### Task requirements:
Return each line of the records holding the string "faces".

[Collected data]
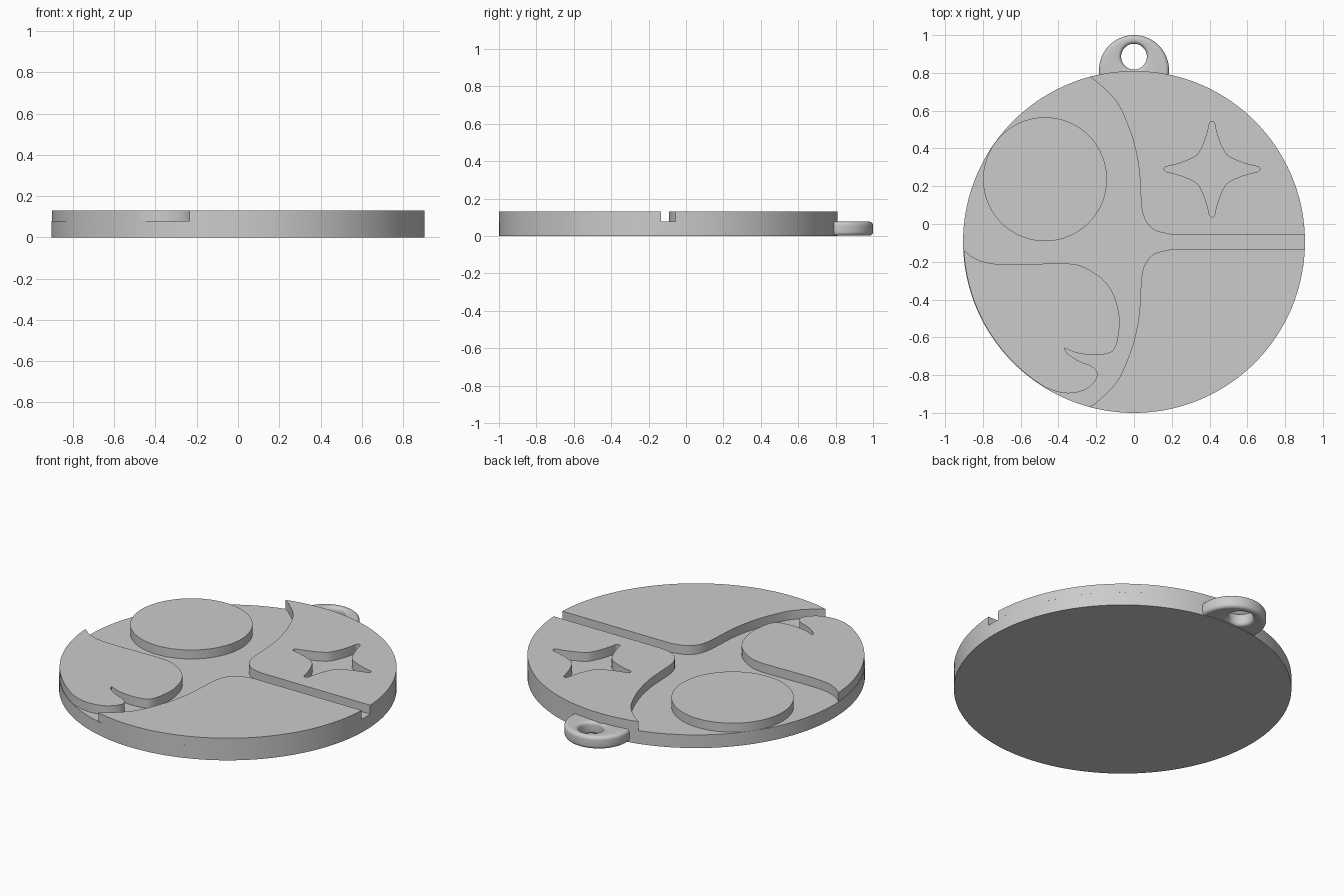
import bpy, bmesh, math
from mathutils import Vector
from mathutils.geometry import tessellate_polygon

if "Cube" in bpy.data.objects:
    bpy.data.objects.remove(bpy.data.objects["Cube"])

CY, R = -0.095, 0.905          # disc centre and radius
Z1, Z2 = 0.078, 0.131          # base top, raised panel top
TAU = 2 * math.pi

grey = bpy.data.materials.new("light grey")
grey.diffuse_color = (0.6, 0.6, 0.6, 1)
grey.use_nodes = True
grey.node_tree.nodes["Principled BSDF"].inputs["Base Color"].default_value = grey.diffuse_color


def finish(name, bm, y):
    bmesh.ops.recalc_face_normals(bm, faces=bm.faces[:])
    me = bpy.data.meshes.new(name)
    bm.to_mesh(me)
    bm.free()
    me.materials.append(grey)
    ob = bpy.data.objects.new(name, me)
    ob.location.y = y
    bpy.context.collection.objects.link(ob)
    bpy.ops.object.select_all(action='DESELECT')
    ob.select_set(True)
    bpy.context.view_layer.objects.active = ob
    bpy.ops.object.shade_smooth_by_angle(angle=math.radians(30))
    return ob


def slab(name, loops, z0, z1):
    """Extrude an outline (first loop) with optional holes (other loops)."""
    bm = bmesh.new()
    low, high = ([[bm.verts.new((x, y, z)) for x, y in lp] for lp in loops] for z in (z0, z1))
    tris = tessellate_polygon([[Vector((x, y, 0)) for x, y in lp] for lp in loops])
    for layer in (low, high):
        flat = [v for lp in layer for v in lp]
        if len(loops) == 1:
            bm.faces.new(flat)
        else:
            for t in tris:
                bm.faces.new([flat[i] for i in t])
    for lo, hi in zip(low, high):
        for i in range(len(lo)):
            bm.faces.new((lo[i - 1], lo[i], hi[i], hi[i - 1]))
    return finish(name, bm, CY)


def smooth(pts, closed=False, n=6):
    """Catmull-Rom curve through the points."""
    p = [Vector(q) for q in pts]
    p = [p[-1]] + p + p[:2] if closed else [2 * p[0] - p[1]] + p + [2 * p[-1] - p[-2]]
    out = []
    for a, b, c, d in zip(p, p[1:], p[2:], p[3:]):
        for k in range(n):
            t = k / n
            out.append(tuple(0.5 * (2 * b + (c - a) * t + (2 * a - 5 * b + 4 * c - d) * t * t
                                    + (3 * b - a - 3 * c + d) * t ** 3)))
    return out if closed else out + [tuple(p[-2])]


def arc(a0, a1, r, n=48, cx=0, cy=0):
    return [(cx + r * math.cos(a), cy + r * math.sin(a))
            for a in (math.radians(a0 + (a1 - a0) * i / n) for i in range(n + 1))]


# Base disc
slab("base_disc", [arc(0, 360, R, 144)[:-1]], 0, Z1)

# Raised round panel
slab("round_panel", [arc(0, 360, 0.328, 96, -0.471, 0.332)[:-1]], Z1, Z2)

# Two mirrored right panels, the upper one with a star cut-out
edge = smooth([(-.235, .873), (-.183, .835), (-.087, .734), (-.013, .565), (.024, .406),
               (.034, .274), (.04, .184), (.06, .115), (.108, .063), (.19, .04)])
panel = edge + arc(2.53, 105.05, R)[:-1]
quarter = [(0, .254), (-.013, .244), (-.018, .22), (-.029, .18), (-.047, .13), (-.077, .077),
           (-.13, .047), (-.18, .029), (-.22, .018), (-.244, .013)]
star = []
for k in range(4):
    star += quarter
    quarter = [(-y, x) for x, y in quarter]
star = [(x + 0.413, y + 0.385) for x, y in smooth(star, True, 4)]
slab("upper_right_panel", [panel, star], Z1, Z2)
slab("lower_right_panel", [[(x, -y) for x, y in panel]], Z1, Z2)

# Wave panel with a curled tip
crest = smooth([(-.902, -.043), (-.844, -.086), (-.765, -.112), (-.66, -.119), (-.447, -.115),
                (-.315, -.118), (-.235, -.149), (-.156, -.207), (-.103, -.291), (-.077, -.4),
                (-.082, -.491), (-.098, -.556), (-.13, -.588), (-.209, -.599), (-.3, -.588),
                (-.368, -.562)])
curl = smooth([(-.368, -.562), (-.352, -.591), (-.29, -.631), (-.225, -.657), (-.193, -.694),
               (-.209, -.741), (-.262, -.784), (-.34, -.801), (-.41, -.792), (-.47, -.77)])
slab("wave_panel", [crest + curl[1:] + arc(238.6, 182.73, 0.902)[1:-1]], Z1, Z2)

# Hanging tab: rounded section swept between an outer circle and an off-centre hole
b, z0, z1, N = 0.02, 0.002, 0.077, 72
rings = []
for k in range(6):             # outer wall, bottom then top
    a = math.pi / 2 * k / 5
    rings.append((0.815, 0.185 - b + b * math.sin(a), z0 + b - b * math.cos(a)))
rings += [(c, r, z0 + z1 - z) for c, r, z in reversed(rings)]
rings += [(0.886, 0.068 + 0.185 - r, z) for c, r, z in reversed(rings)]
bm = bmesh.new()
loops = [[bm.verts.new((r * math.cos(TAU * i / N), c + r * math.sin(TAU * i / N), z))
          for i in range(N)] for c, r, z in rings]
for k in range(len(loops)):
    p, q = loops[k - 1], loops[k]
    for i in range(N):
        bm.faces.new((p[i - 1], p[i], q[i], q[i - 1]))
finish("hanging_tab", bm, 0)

---

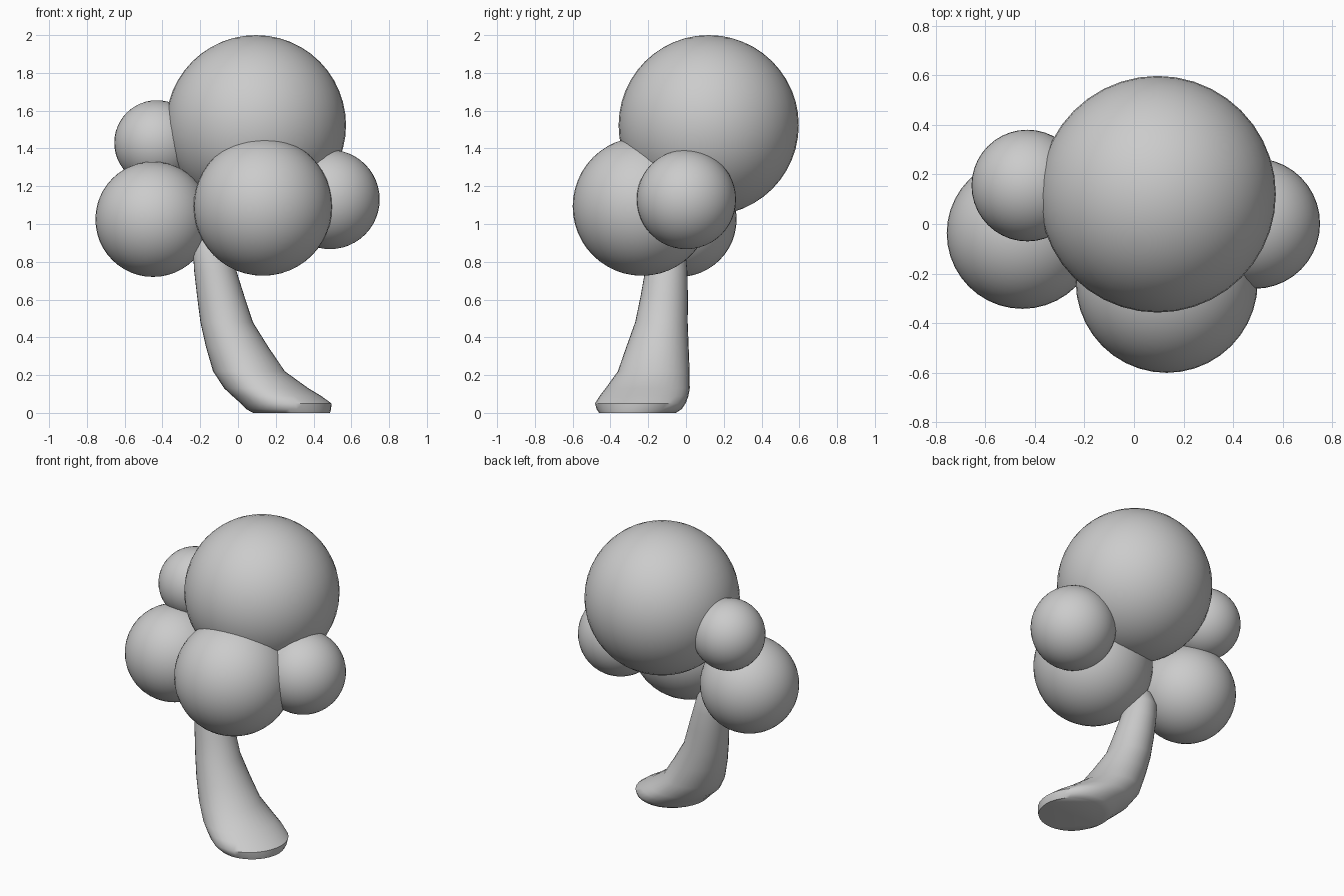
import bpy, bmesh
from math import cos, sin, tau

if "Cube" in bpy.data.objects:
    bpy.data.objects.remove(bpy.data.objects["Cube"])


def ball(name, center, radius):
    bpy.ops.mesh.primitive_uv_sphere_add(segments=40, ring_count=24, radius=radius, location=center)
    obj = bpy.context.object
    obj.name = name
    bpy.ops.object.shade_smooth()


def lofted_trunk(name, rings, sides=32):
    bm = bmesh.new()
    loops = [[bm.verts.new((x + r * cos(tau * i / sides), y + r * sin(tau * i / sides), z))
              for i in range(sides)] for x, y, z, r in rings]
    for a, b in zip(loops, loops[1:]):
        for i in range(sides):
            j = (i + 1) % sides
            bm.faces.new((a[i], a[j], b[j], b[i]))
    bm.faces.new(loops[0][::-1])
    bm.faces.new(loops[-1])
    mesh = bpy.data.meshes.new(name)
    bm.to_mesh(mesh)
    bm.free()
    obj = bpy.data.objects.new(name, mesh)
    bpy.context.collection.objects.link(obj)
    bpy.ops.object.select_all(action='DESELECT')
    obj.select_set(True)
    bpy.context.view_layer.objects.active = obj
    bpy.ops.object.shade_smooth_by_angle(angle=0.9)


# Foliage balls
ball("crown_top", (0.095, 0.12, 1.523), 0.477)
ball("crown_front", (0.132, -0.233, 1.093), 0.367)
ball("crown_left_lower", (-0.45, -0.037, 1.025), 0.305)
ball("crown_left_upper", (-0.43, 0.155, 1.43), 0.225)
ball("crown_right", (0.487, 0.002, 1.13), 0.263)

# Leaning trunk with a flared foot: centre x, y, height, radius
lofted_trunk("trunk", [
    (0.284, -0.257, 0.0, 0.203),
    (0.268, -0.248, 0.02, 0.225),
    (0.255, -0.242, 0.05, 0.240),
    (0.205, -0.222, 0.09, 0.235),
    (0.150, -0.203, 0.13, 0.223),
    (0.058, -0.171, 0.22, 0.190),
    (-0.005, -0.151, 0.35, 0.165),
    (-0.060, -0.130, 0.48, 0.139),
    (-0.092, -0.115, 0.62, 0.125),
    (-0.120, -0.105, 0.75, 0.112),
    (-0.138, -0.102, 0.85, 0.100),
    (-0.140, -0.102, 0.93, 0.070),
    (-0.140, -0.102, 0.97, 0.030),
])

### Task result:
    bmesh.ops.recalc_face_normals(bm, faces=bm.faces[:])
            bm.faces.new(flat)
                bm.faces.new([flat[i] for i in t])
            bm.faces.new((lo[i - 1], lo[i], hi[i], hi[i - 1]))
        bm.faces.new((p[i - 1], p[i], q[i], q[i - 1]))
            bm.faces.new((a[i], a[j], b[j], b[i]))
    bm.faces.new(loops[0][::-1])
    bm.faces.new(loops[-1])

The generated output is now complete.